Have you ever read the ending of the book to see if you’re going to like how the story is resolved? I admit to being a second-generation ending reader. Sometimes I really try hard, especially while reading suspense, not to skip ahead because I like to guess whom the villain is and see if I’m right.
I want a promise of hope and a happily ever after. Since I'm investing my heart into this story and these characters, I want a heart-satisfying conclusion.
Quite a few years ago, I watched a movie based on a novel written by a popular secular author who writes love stories—notice I did not say romances—yes, there is a difference. I loved the movie’s storyline and adored the characters until I saw the ending. My heart had been ripped out. I sobbed and not in a good way. If I had been reading the book, I would've been flung across the room. I was that angry! I vowed never to read that author's books or view movies based on that author's books again.
Endings affect the way a reader enjoys a novel. Some readers like me want the fairy tale and happily ever after. Other readers want a satisfying conclusion as long as the story is good. Of course, the novel genre influences the ending, too.
Romances need to have a happily ever after where boy and girl fall in love and commit to a future. Women’s fiction novels need to have a satisfying ending for the character’s story arc. Suspense and mystery novels should have a solved crime at the end. The villain isn’t always caught, especially if the novel is part of a series, but most often, all loose ends should be tied up neatly for the reader. Fantasy and sci-fi novels should have a satisfying resolution to fit the story premise. Basically, the reader needs to have an answer for the proposed story question at the beginning of the novel.

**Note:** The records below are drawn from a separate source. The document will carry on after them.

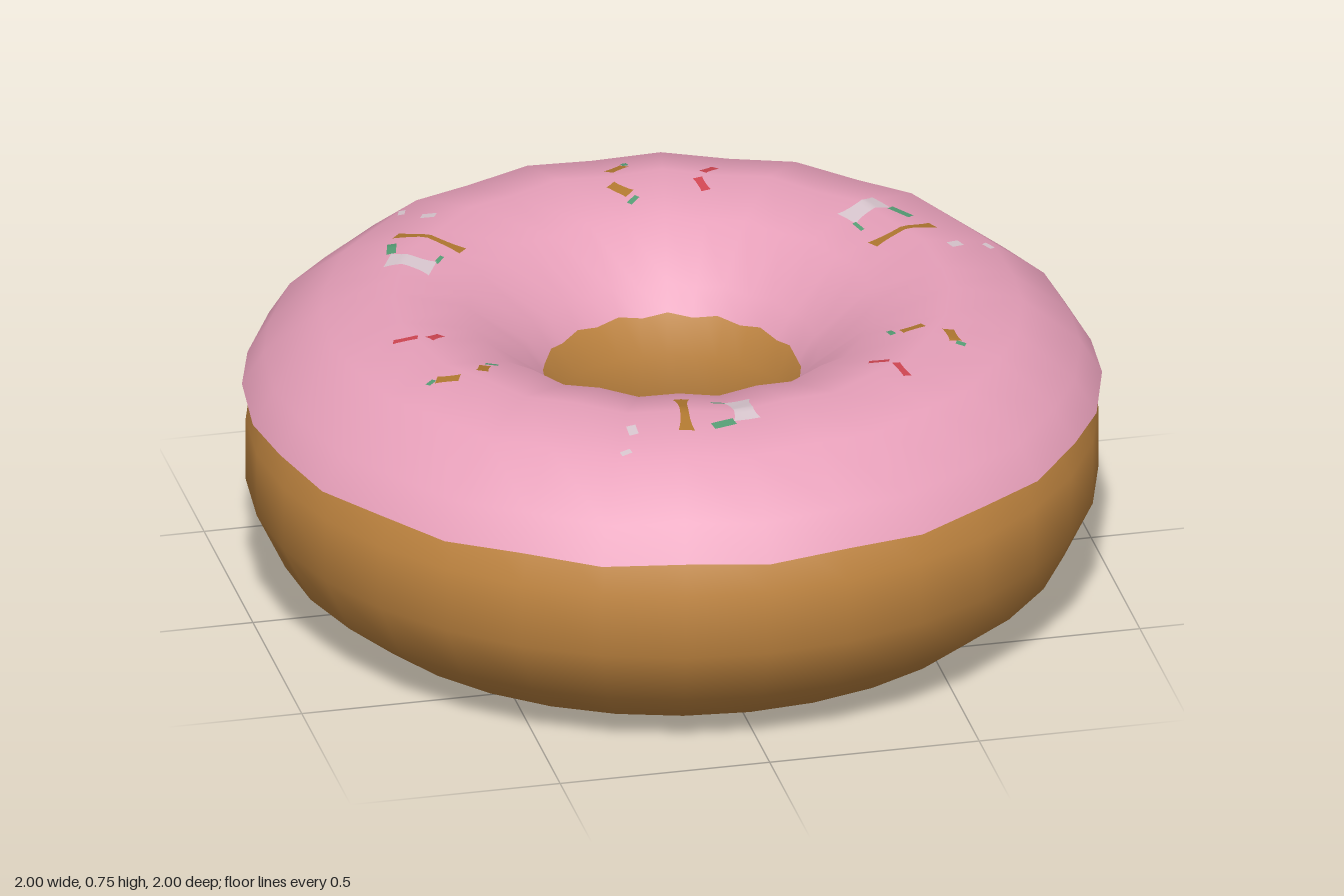
import * as THREE from 'three';

const SEG = 32;        // segments around the ring
const SIDES = 14;      // sides of the tube
const RING = 0.645;    // tube centre radius
const MID = 0.355;     // tube centre height
const STEP = (Math.PI * 2) / SEG;

const mat = (name, color, side = THREE.FrontSide) => {
  const m = new THREE.MeshStandardMaterial({ color, side });
  m.name = name;
  return m;
};

const ringPoint = (r, k) => {
  const a = Math.PI / 2 + (k * Math.PI * 2) / SIDES;
  return new THREE.Vector2(RING + r * Math.cos(a), MID + r * Math.sin(a));
};

// Icing cross-section from the outer rim over the top to the inner rim
const icingProfile = [
  new THREE.Vector2(1.0, 0.516),
  ...[-2, -1, 0, 1, 2].map((k) => ringPoint(0.389, k)),
  new THREE.Vector2(0.3, 0.54),
];

// Every second segment of the icing dips a little
const WAVE = 0.006;
function wavyLathe(points) {
  const geo = new THREE.LatheGeometry(points, SEG);
  const p = geo.attributes.position;
  for (let i = 0; i < p.count; i++) {
    const j = Math.floor(i / points.length);
    p.setY(i, p.getY(i) + (j % 2 ? WAVE : -WAVE));
  }
  return geo;
}

// Height of the icing surface at x, z
function icingHeight(x, z) {
  let a = Math.atan2(x, z) / STEP;
  if (a < 0) a += SEG;
  const j = Math.floor(a), f = a - j;
  const r = (Math.hypot(x, z) * Math.cos((f - 0.5) * STEP)) / Math.cos(STEP / 2);
  const wave = WAVE * (2 * f - 1) * (j % 2 ? -1 : 1);
  for (let i = 0; i < icingProfile.length - 1; i++) {
    const p = icingProfile[i], q = icingProfile[i + 1];
    if (r <= p.x && r >= q.x) return p.y + ((q.y - p.y) * (p.x - r)) / (p.x - q.x) + wave;
  }
  return MID;
}

// Thin strip draped on the icing; ends flare by the given amount
function sprinkle(x0, z0, x1, z1, width, flare, turn) {
  const N = 8, pos = [], idx = [];
  const len = Math.hypot(x1 - x0, z1 - z0);
  const nx = -(z1 - z0) / len, nz = (x1 - x0) / len;
  const c = Math.cos(turn), s = Math.sin(turn);
  for (let i = 0; i <= N; i++) {
    const t = i / N;
    const half = (width / 2) * (1 + flare * Math.pow(Math.abs(2 * t - 1), 3));
    for (const w of [-half, 0, half]) {
      const x = x0 + (x1 - x0) * t + nx * w, z = z0 + (z1 - z0) * t + nz * w;
      const rx = x * c + z * s, rz = z * c - x * s;
      pos.push(rx, icingHeight(rx, rz) + 0.004, rz);
    }
    if (i < N) for (const k of [0, 1]) {
      const a = i * 3 + k;
      idx.push(a, a + 1, a + 3, a + 1, a + 4, a + 3);
    }
  }
  const geo = new THREE.BufferGeometry();
  geo.setAttribute('position', new THREE.Float32BufferAttribute(pos, 3));
  geo.setIndex(idx);
  geo.computeVertexNormals();
  return geo;
}

export function createModel() {
  const model = new THREE.Group();
  model.name = 'ringCake';
  const add = (name, geo, material) => {
    const mesh = new THREE.Mesh(geo, material);
    mesh.name = name;
    model.add(mesh);
  };

  // Dough: a full ring, its seam hidden under the icing
  const doughProfile = Array.from({ length: SIDES + 1 }, (_, k) => ringPoint(0.355, k));
  add('dough', new THREE.LatheGeometry(doughProfile, SEG), mat('doughBrown', 0xc08540));

  // Icing cap and the underside of its overhang
  const pink = mat('icingPink', 0xe69fb9, THREE.DoubleSide);
  add('icing', wavyLathe(icingProfile), pink);
  add('icingLip', wavyLathe([new THREE.Vector2(0.93, 0.53), icingProfile[0]]), pink);

  // Sprinkles: one third of the ring, repeated three times
  const white = mat('sprinkleWhite', 0xd6c4cc, THREE.DoubleSide);
  const gold = mat('sprinkleGold', 0xb07830, THREE.DoubleSide);
  const green = mat('sprinkleGreen', 0x559c74, THREE.DoubleSide);
  const red = mat('sprinkleRed', 0xcf4652, THREE.DoubleSide);
  const list = [
    // material, start x z, end x z, width, flare
    [white, 0.02, 0.575, 0.02, 0.685, 0.045, 0.4],
    [white, -0.25, 0.65, -0.25, 0.685, 0.022, 0],
    [white, -0.295, 0.745, -0.27, 0.74, 0.016, 0],
    [gold, -0.105, 0.54, -0.13, 0.71, 0.02, 0.9],
    [green, -0.065, 0.7, -0.01, 0.685, 0.022, 0],
    [green, -0.04, 0.57, -0.005, 0.575, 0.01, 0],
    [gold, 0.475, 0.31, 0.53, 0.3, 0.025, 0.2],
    [gold, 0.58, 0.34, 0.585, 0.395, 0.025, 0.2],
    [green, 0.45, 0.285, 0.455, 0.315, 0.014, 0],
    [green, 0.585, 0.4, 0.605, 0.41, 0.014, 0],
    [red, 0.365, 0.45, 0.41, 0.465, 0.02, 0.2],
    [red, 0.42, 0.49, 0.435, 0.545, 0.018, 0.2],
  ];
  for (let n = 0; n < 3; n++) {
    for (const [material, ...shape] of list) {
      add('sprinkle', sprinkle(...shape, (n * Math.PI * 2) / 3), material);
    }
  }
  return model;
}
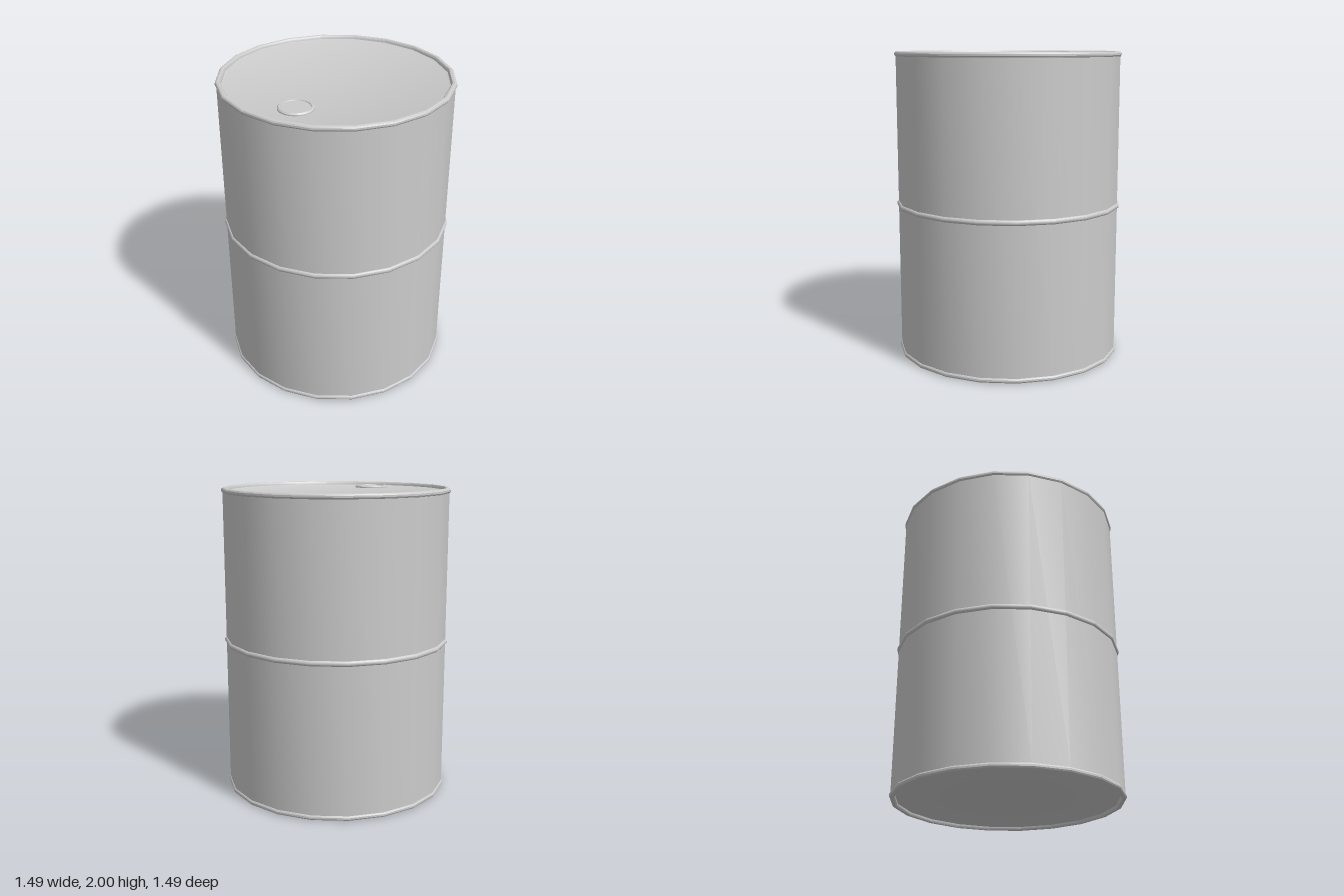
import * as THREE from 'three';
import { toCreasedNormals } from 'three/addons/utils/BufferGeometryUtils.js';

const SIDES = 20;
const material = new THREE.MeshStandardMaterial({ color: 0xcccccc });

// Turned part from [radius, height] pairs, listed bottom to top on the outside
function turned(name, profile, sides = SIDES) {
  const points = profile.map(([r, y]) => new THREE.Vector2(r, y));
  const geometry = toCreasedNormals(new THREE.LatheGeometry(points, sides), 0.5);
  const mesh = new THREE.Mesh(geometry, material);
  mesh.name = name;
  return mesh;
}

// Rolled edge plus the recessed end plate, as seen at the top of the drum
const endProfile = [
  [0.727, 1.965], [0.735, 1.969], [0.74, 1.977], [0.74, 1.988], [0.735, 1.996],
  [0.725, 2], [0.712, 1.998], [0.706, 1.99], [0.704, 1.978], [0.69, 1.973], [0, 1.973],
];

export function createModel() {
  const drum = new THREE.Group();
  drum.name = 'drum';

  // Side wall
  drum.add(turned('wall', [[0.732, 0.025], [0.732, 1.975]]));

  // Top and bottom ends, mirrored about mid height
  drum.add(turned('topEnd', endProfile));
  drum.add(turned('bottomEnd', endProfile.map(([r, y]) => [r, 2 - y]).reverse()));

  // Raised hoop around the middle
  const hoop = [];
  for (let i = 0; i <= 6; i++) {
    const a = -Math.PI / 2 + (i / 6) * Math.PI;
    hoop.push([0.728 + 0.016 * Math.cos(a), 1.004 + 0.018 * Math.sin(a)]);
  }
  drum.add(turned('middleHoop', hoop));

  // Filler cap near the front of the lid: raised collar with a sunken plug
  const cap = turned('fillerCap', [
    [0.109, 0], [0.109, 0.008], [0.101, 0.016], [0.09, 0.016], [0.087, 0.01], [0, 0.01],
  ], 32);
  cap.position.set(0, 1.972, 0.49);
  drum.add(cap);

  return drum;
}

“If you want a happy ending, that depends, of course, on where you stop your story.” ~Orson Welles
Share Your Thoughts: Do you read endings first? What kinds of endings upset you? For you writers, what genre do you write and how do you know when you’ve written a satisfying ending?
I’m holding a scavenger hunt to promote my Lakeside Reunion release. Plus, blog commenters on my blog hop will be put in a drawing for fun prizes—breakfast basket, Love Inspired Authors basket, autographed copies of Lakeside Reunion. Visit my Lakeside Reunion Contest page for more information.
The token for this blog is an emerald necklace.
Book Blurb: Lakeside Reunion: Bed-and-breakfast owner Lindsey Porter prays she won’t run into Stephen Chase when she returns to Shelby Lake. Five years ago, the cop jilted her to marry another woman, and Lindsey fled town. But no sooner does she hit city limits than Stephen pulls her over for a broken taillight. Despite the past, he’s still able to stir up Lindsey’s old feelings for him. Now a widower and single dad, Stephen recognizes a second chance when he sees one. And he’ll do anything to make Lindsey trust in God and take a risk for love—again. Read an excerpt of Lakeside Reunion